“What I think is indisputable is that I signified a shift in power. Just my mere presence worried folks, in some cases explicitly, in some cases subconsciously,” Obama said. “And then there were folks around to exploit that and tap into that. If a Fox News talking head asks, when Michelle and I dap, give each other a fist bump, ‘Is that a terrorist fist bump?,’ that’s not a particularly subtle reference. If there’s a sign in opposition to the ACA in which I’m dressed as an African witch doctor with a bone through my nose, that’s not a hard thing to interpret.”…

The threats to American democracy—and to the broader cause of freedom—are many, he said. He was withering on the subject of Donald Trump, but acknowledged that Trump himself is not the root of the issue. “I’m not surprised that somebody like Trump could get traction in our political life,” he said. “He’s a symptom as much as an accelerant. But if we were going to have a right-wing populist in this country, I would have expected somebody a little more appealing.”

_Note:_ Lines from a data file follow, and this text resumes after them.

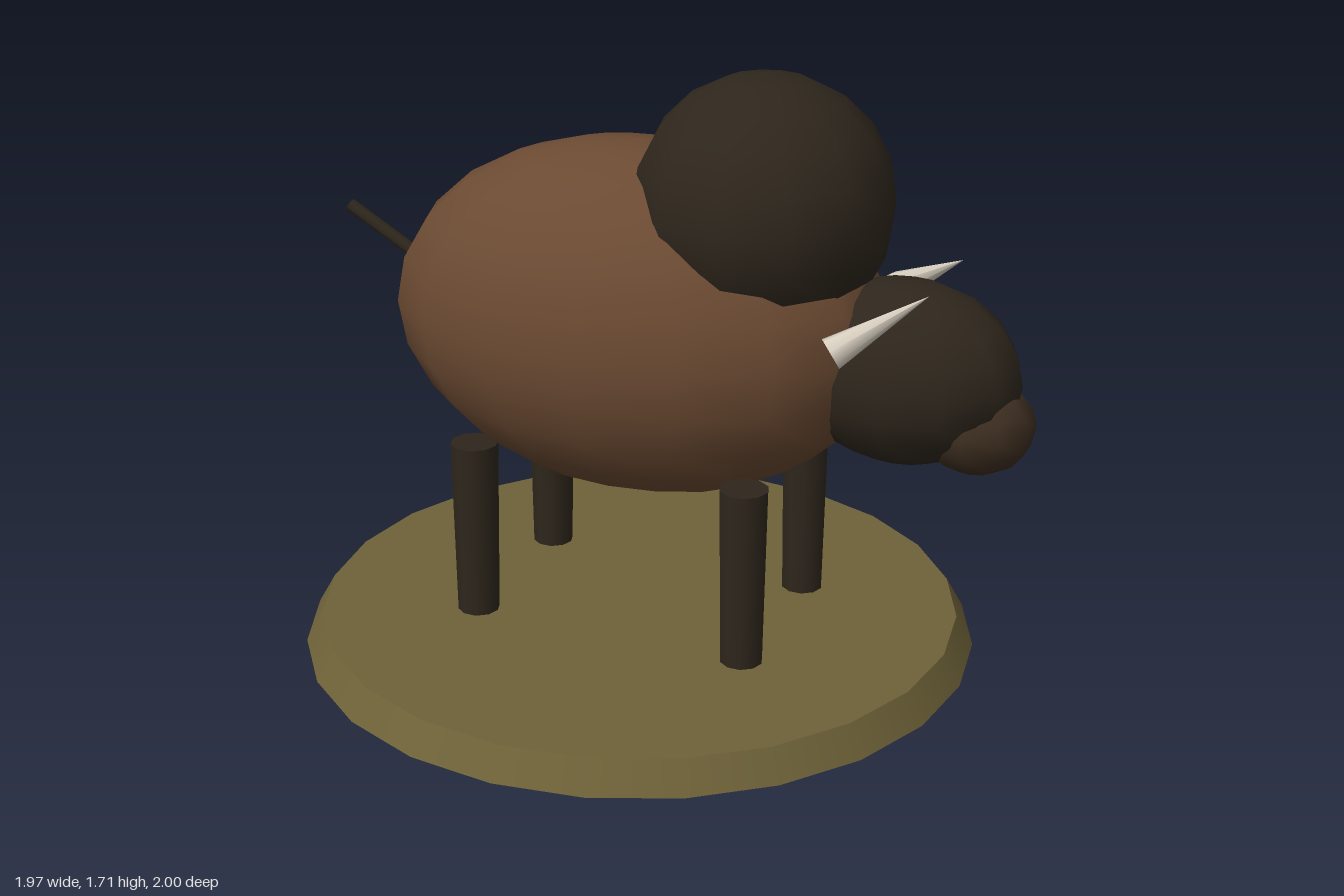
import * as THREE from 'three';

const mat = (color) => new THREE.MeshStandardMaterial({ color });
const brown = mat(0x6b4a32), dark = mat(0x2e261c), muzzle = mat(0x3d2e20);
const ivory = mat(0xd8cfc0), earth = mat(0x6e6238);

function add(parent, name, geometry, material) {
  const mesh = new THREE.Mesh(geometry, material);
  mesh.name = name;
  parent.add(mesh);
  return mesh;
}

// Sphere stretched to the given half sizes
function ellipsoid(parent, name, material, segs, center, radii) {
  const mesh = add(parent, name, new THREE.SphereGeometry(1, segs[0], segs[1]).scale(...radii), material);
  mesh.position.set(...center);
}

// Tapered round bar from point a to point b
function bar(parent, name, material, a, b, ra, rb, sides) {
  const from = new THREE.Vector3(...a), to = new THREE.Vector3(...b);
  const dir = to.clone().sub(from);
  const mesh = add(parent, name, new THREE.CylinderGeometry(rb, ra, dir.length(), sides), material);
  mesh.position.copy(from).add(to).multiplyScalar(0.5);
  mesh.quaternion.setFromUnitVectors(new THREE.Vector3(0, 1, 0), dir.normalize());
}

export function createModel() {
  const model = new THREE.Group();
  model.name = 'bisonOnBase';

  // Round base with a bevelled rim
  const base = add(model, 'base', new THREE.CylinderGeometry(0.935, 0.985, 0.088, 24), earth);
  base.position.set(0, 0.044, -0.015);

  // The animal is turned on its base; its own forward axis is +z
  const bison = new THREE.Group();
  bison.name = 'bison';
  bison.position.z = -0.015;
  bison.rotation.y = Math.PI / 6;
  model.add(bison);

  ellipsoid(bison, 'body', brown, [16, 12], [0, 0.98, 0], [0.455, 0.51, 0.74]);
  ellipsoid(bison, 'hump', dark, [12, 10], [0, 1.35, 0.37], [0.365, 0.36, 0.365]);
  ellipsoid(bison, 'head', dark, [12, 10], [0, 0.925, 0.78], [0.225, 0.26, 0.33]);
  ellipsoid(bison, 'snout', muzzle, [10, 8], [0, 0.8, 0.99], [0.147, 0.135, 0.162]);

  // Legs and horns, mirrored
  for (const side of [-1, 1]) {
    const label = side > 0 ? 'left' : 'right';
    bar(bison, label + 'FrontLeg', dark, [side * 0.255, 0.09, 0.42], [side * 0.255, 0.615, 0.42], 0.061, 0.069, 10);
    bar(bison, label + 'BackLeg', dark, [side * 0.255, 0.09, -0.405], [side * 0.255, 0.615, -0.405], 0.061, 0.069, 10);
    bar(bison, label + 'Horn', ivory, [side * 0.293, 1.057, 0.667], [side * 0.163, 1.205, 0.888], 0.045, 0, 8);
  }

  // Raised tail
  bar(bison, 'tail', dark, [0, 1.03, -0.65], [0, 1.19, -0.93], 0.02, 0.02, 8);

  return model;
}
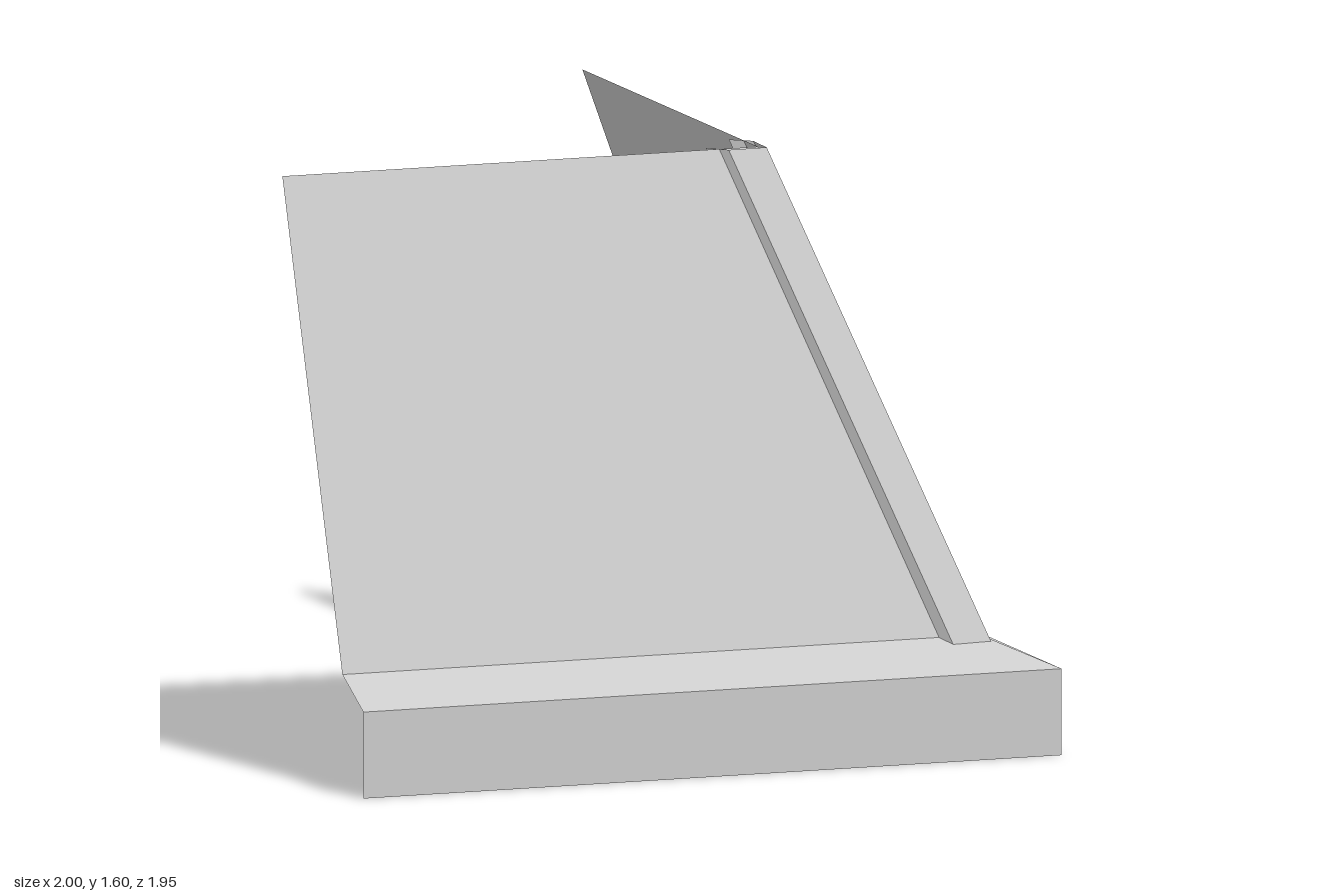
import * as THREE from 'three';

const material = new THREE.MeshStandardMaterial({ color: 0xcccccc, flatShading: true, side: THREE.DoubleSide });

// Flat convex panel from its corners, counter-clockwise seen from outside
function panel(name, corners) {
  const points = [];
  for (let i = 1; i < corners.length - 1; i++) points.push(...corners[0], ...corners[i], ...corners[i + 1]);
  const geometry = new THREE.BufferGeometry();
  geometry.setAttribute('position', new THREE.Float32BufferAttribute(points, 3));
  geometry.computeVertexNormals();
  const mesh = new THREE.Mesh(geometry, material);
  mesh.name = name;
  return mesh;
}

export function createModel() {
  const group = new THREE.Group();
  group.name = 'cornerWall';

  // Wall profile at the mitred corner: [x, y, z] from the ground up
  const mitre = [
    [1, 0, 0.977],
    [1, 0.235, 0.977],
    [0.827, 0.312, 0.817],
    [0.362, 1.595, 0.36],
  ];
  const names = ['Plinth', 'Ledge', 'SlopedWall'];
  names.forEach((name, i) => {
    const a = mitre[i], b = mitre[i + 1];
    group.add(panel('front' + name, [[-1, a[1], a[2]], a, b, [-1, b[1], b[2]]]));
    group.add(panel('side' + name, [a, [a[0], a[1], -0.977], [b[0], b[1], -0.977], b]));
  });

  // Corner trim: an open channel following the slope of the corner
  const trim = new THREE.Group();
  trim.name = 'cornerTrim';
  const slope = 0.36, top = 1.595, cut = 0.346;
  const half = [[-0.155, -0.05], [-0.11, 0.003]];
  const section = [...half, [0, 0], ...half.map(([x, z]) => [z, x]).reverse()];
  const upper = section.map(([x, z]) => [0.38 + x, top, 0.379 + z]);
  // Lower end is cut square to the slope, just under the ledge
  const lower = upper.map(([x, y, z]) => {
    const d = (cut + top - slope * (x + z)) / (1 + 2 * slope * slope);
    return [x + slope * d, y - d, z + slope * d];
  });
  for (let i = 0; i < section.length - 1; i++) {
    trim.add(panel('trimFace' + (i + 1), [lower[i], lower[i + 1], upper[i + 1], upper[i]]));
  }
  trim.add(panel('trimEndCap', lower));
  group.add(trim);

  return group;
}
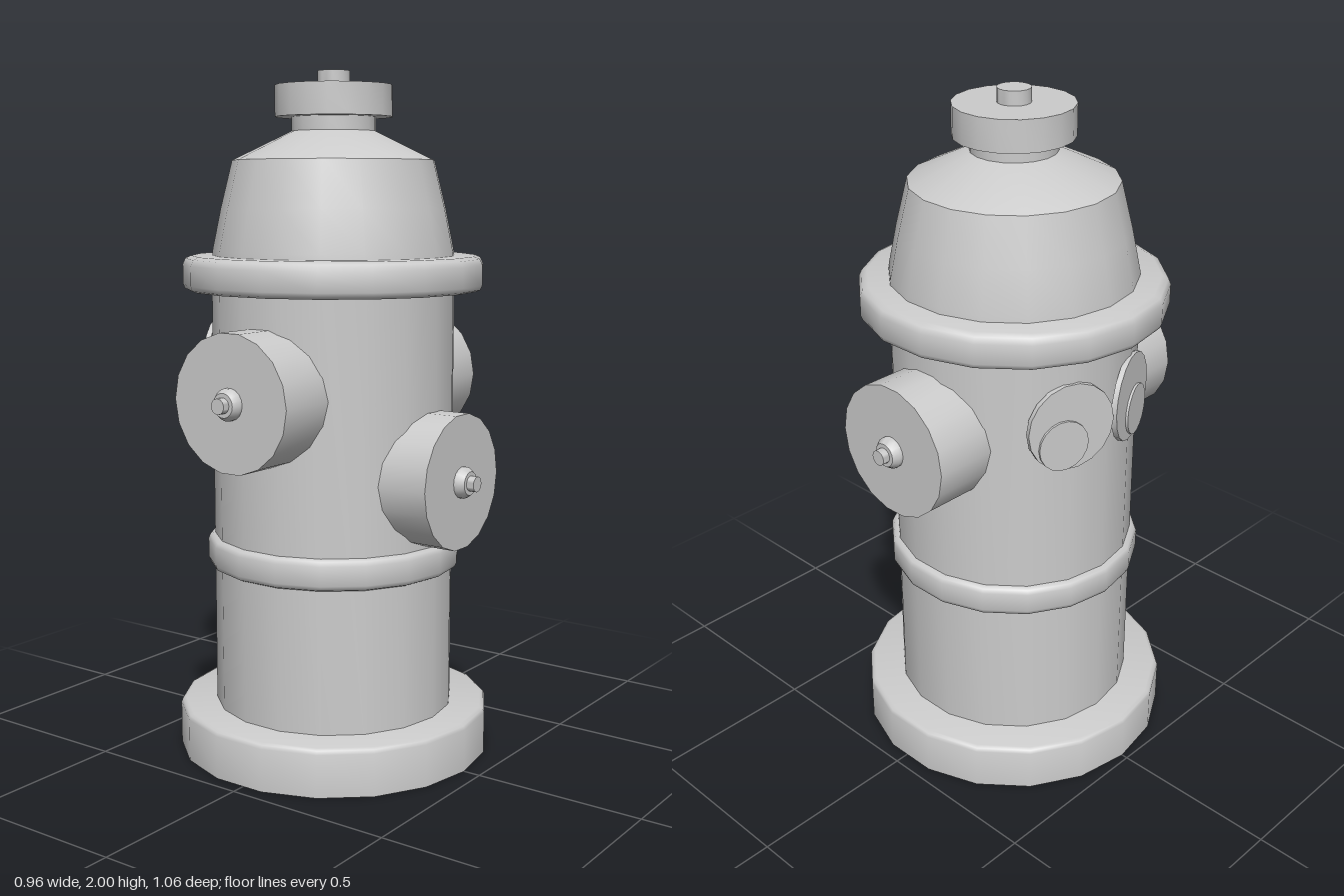
import * as THREE from 'three';
import { toCreasedNormals } from 'three/addons/utils/BufferGeometryUtils.js';

const SIDES = 18;
const grey = new THREE.MeshStandardMaterial({ color: 0xcccccc });

// Solid of revolution about y from [radius, height] pairs, with sharp corners kept
function turned(name, profile) {
  const points = profile.map(([r, y]) => new THREE.Vector2(r, y));
  const geometry = new THREE.LatheGeometry(points, SIDES, Math.PI / 2);
  const mesh = new THREE.Mesh(toCreasedNormals(geometry, 0.87), grey);
  mesh.name = name;
  return mesh;
}

// Closed disc or drum with optional bevels on its bottom and top rims
function drum(name, r, y0, y1, bottom = 0, top = 0) {
  const profile = [[0, y0]];
  if (bottom) profile.push([r - bottom, y0], [r - bottom * 0.3, y0 + bottom * 0.3], [r, y0 + bottom]);
  else profile.push([r, y0]);
  if (top) profile.push([r, y1 - top], [r - top * 0.3, y1 - top * 0.3], [r - top, y1]);
  else profile.push([r, y1]);
  profile.push([0, y1]);
  return turned(name, profile);
}

// Turns parts built along y so that they point outward at a heading (0 = front)
function outward(name, heading, y, parts) {
  const aim = new THREE.Group();
  aim.rotation.x = Math.PI / 2;
  aim.add(...parts);
  const group = new THREE.Group();
  group.name = name;
  group.rotation.y = heading;
  group.position.y = y;
  group.add(aim);
  return group;
}

// Hose outlet with a tapered nut and a small stud
function outlet(name, heading, y, reach) {
  return outward(name, heading, y, [
    drum('outletCap', 0.195, 0.2, reach),
    turned('outletNut', [
      [0, reach - 0.01], [0.045, reach - 0.01], [0.045, reach + 0.012],
      [0.034, reach + 0.028], [0, reach + 0.028],
    ]),
    drum('outletStud', 0.022, reach, reach + 0.05),
  ]);
}

// Flat eye with a lower, inward-looking pupil
function eye(name, side) {
  const pupil = drum('pupil', 0.075, 0.355, 0.37);
  pupil.position.set(side * 0.025, 0, 0.05);
  return outward(name, -Math.PI / 2 + side * 0.36, 1.155, [
    drum('eyeDisc', 0.13, 0.347, 0.363),
    pupil,
  ]);
}

export function createModel() {
  const model = new THREE.Group();
  model.name = 'hydrant';

  // Barrel and its rings
  model.add(
    drum('base', 0.465, 0, 0.14, 0, 0.015),
    drum('barrel', 0.356, 0.1, 1.42),
    drum('middleRing', 0.376, 0.56, 0.652, 0.018, 0.018),
    drum('flange', 0.44, 1.375, 1.475, 0.018, 0.025),
  );

  // Bonnet and top nut
  model.add(
    turned('bonnet', [
      [0, 1.45], [0.356, 1.45], [0.353, 1.49], [0.328, 1.61],
      [0.294, 1.747], [0.122, 1.83], [0, 1.83],
    ]),
    drum('neck', 0.122, 1.8, 1.88),
    drum('topCap', 0.17, 1.87, 1.96),
    drum('topNut', 0.047, 1.95, 2),
  );

  // Outlets on the front, the back and the left
  model.add(
    outlet('frontOutlet', 0, 1.09, 0.48),
    outlet('backOutlet', Math.PI, 1.09, 0.48),
    outlet('sideOutlet', Math.PI / 2, 0.85, 0.445),
  );

  // Pair of eyes on the right
  model.add(eye('frontEye', 1), eye('backEye', -1));

  model.position.x = -0.016;
  const root = new THREE.Group();
  root.add(model);
  return root;
}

Trump, Obama noted, is not exactly an exemplar of traditional American manhood. “I think about the classic male hero in American culture when you and I were growing up: the John Waynes, the Gary Coopers, the Jimmy Stewarts, the Clint Eastwoods, for that matter. There was a code … the code of masculinity that I grew up with that harkens back to the ’30s and ’40s and before that. There’s a notion that a man is true to his word, that he takes responsibility, that he doesn’t complain, that he isn’t a bully—in fact he defends the vulnerable against bullies. And so even if you are someone who is annoyed by wokeness and political correctness and wants men to be men again and is tired about everyone complaining about the patriarchy, I thought that the model wouldn’t be Richie Rich—the complaining, lying, doesn’t-take-responsibility-for-anything type of figure.”